◆ **Data**
★ ★ ★ ★ ★

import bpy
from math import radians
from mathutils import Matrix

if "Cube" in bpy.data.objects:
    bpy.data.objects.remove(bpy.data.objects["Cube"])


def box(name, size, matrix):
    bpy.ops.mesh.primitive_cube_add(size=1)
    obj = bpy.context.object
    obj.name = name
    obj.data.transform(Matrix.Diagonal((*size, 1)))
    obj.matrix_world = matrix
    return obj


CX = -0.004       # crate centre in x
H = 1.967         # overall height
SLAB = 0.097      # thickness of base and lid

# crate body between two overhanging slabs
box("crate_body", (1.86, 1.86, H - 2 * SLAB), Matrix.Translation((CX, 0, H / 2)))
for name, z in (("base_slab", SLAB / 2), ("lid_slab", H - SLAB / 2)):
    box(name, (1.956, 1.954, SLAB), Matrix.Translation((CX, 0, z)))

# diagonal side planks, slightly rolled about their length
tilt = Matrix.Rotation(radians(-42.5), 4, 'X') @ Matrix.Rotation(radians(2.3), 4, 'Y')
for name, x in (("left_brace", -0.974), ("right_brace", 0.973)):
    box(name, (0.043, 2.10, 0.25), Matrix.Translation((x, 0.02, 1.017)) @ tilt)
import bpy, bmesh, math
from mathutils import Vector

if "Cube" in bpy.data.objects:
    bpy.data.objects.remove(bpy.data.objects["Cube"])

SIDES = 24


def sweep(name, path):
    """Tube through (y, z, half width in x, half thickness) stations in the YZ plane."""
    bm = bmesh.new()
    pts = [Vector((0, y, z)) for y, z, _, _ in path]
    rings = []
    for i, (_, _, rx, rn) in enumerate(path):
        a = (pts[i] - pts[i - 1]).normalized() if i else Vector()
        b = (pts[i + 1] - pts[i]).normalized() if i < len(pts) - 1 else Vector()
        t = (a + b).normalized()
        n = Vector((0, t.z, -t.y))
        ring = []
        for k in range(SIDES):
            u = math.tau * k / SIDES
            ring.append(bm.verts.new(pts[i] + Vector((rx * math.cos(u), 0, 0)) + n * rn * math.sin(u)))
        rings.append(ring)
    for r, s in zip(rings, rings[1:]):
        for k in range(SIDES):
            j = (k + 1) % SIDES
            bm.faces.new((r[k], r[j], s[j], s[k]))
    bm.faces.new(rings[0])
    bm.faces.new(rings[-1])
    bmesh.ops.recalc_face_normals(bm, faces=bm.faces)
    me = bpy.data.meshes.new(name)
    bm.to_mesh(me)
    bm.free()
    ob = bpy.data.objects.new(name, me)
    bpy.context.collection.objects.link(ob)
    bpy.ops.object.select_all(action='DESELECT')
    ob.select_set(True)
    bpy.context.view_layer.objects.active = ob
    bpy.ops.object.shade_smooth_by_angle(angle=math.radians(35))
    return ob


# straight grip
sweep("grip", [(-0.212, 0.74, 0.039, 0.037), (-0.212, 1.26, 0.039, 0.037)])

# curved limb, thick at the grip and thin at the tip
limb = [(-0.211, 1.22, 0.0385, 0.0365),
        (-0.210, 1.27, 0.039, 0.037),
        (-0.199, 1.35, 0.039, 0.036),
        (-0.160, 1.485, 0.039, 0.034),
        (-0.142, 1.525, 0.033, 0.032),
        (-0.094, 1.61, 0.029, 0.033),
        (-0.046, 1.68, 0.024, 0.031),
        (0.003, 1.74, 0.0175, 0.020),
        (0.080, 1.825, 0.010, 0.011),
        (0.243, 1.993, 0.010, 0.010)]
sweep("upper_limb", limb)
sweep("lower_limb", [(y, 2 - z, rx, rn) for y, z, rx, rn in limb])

★ ★ ★ ★ ★

◆ **Exercise prompt**
Copy each line of the material exactly as written.

◆ **Reply to the task**
import bpy
from math import radians
from mathutils import Matrix

if "Cube" in bpy.data.objects:
    bpy.data.objects.remove(bpy.data.objects["Cube"])


def box(name, size, matrix):
    bpy.ops.mesh.primitive_cube_add(size=1)
    obj = bpy.context.object
    obj.name = name
    obj.data.transform(Matrix.Diagonal((*size, 1)))
    obj.matrix_world = matrix
    return obj


CX = -0.004       # crate centre in x
H = 1.967         # overall height
SLAB = 0.097      # thickness of base and lid

# crate body between two overhanging slabs
box("crate_body", (1.86, 1.86, H - 2 * SLAB), Matrix.Translation((CX, 0, H / 2)))
for name, z in (("base_slab", SLAB / 2), ("lid_slab", H - SLAB / 2)):
    box(name, (1.956, 1.954, SLAB), Matrix.Translation((CX, 0, z)))

# diagonal side planks, slightly rolled about their length
tilt = Matrix.Rotation(radians(-42.5), 4, 'X') @ Matrix.Rotation(radians(2.3), 4, 'Y')
for name, x in (("left_brace", -0.974), ("right_brace", 0.973)):
    box(name, (0.043, 2.10, 0.25), Matrix.Translation((x, 0.02, 1.017)) @ tilt)
import bpy, bmesh, math
from mathutils import Vector

if "Cube" in bpy.data.objects:
    bpy.data.objects.remove(bpy.data.objects["Cube"])

SIDES = 24


def sweep(name, path):
    """Tube through (y, z, half width in x, half thickness) stations in the YZ plane."""
    bm = bmesh.new()
    pts = [Vector((0, y, z)) for y, z, _, _ in path]
    rings = []
    for i, (_, _, rx, rn) in enumerate(path):
        a = (pts[i] - pts[i - 1]).normalized() if i else Vector()
        b = (pts[i + 1] - pts[i]).normalized() if i < len(pts) - 1 else Vector()
        t = (a + b).normalized()
        n = Vector((0, t.z, -t.y))
        ring = []
        for k in range(SIDES):
            u = math.tau * k / SIDES
            ring.append(bm.verts.new(pts[i] + Vector((rx * math.cos(u), 0, 0)) + n * rn * math.sin(u)))
        rings.append(ring)
    for r, s in zip(rings, rings[1:]):
        for k in range(SIDES):
            j = (k + 1) % SIDES
            bm.faces.new((r[k], r[j], s[j], s[k]))
    bm.faces.new(rings[0])
    bm.faces.new(rings[-1])
    bmesh.ops.recalc_face_normals(bm, faces=bm.faces)
    me = bpy.data.meshes.new(name)
    bm.to_mesh(me)
    bm.free()
    ob = bpy.data.objects.new(name, me)
    bpy.context.collection.objects.link(ob)
    bpy.ops.object.select_all(action='DESELECT')
    ob.select_set(True)
    bpy.context.view_layer.objects.active = ob
    bpy.ops.object.shade_smooth_by_angle(angle=math.radians(35))
    return ob


# straight grip
sweep("grip", [(-0.212, 0.74, 0.039, 0.037), (-0.212, 1.26, 0.039, 0.037)])

# curved limb, thick at the grip and thin at the tip
limb = [(-0.211, 1.22, 0.0385, 0.0365),
        (-0.210, 1.27, 0.039, 0.037),
        (-0.199, 1.35, 0.039, 0.036),
        (-0.160, 1.485, 0.039, 0.034),
        (-0.142, 1.525, 0.033, 0.032),
        (-0.094, 1.61, 0.029, 0.033),
        (-0.046, 1.68, 0.024, 0.031),
        (0.003, 1.74, 0.0175, 0.020),
        (0.080, 1.825, 0.010, 0.011),
        (0.243, 1.993, 0.010, 0.010)]
sweep("upper_limb", limb)
sweep("lower_limb", [(y, 2 - z, rx, rn) for y, z, rx, rn in limb])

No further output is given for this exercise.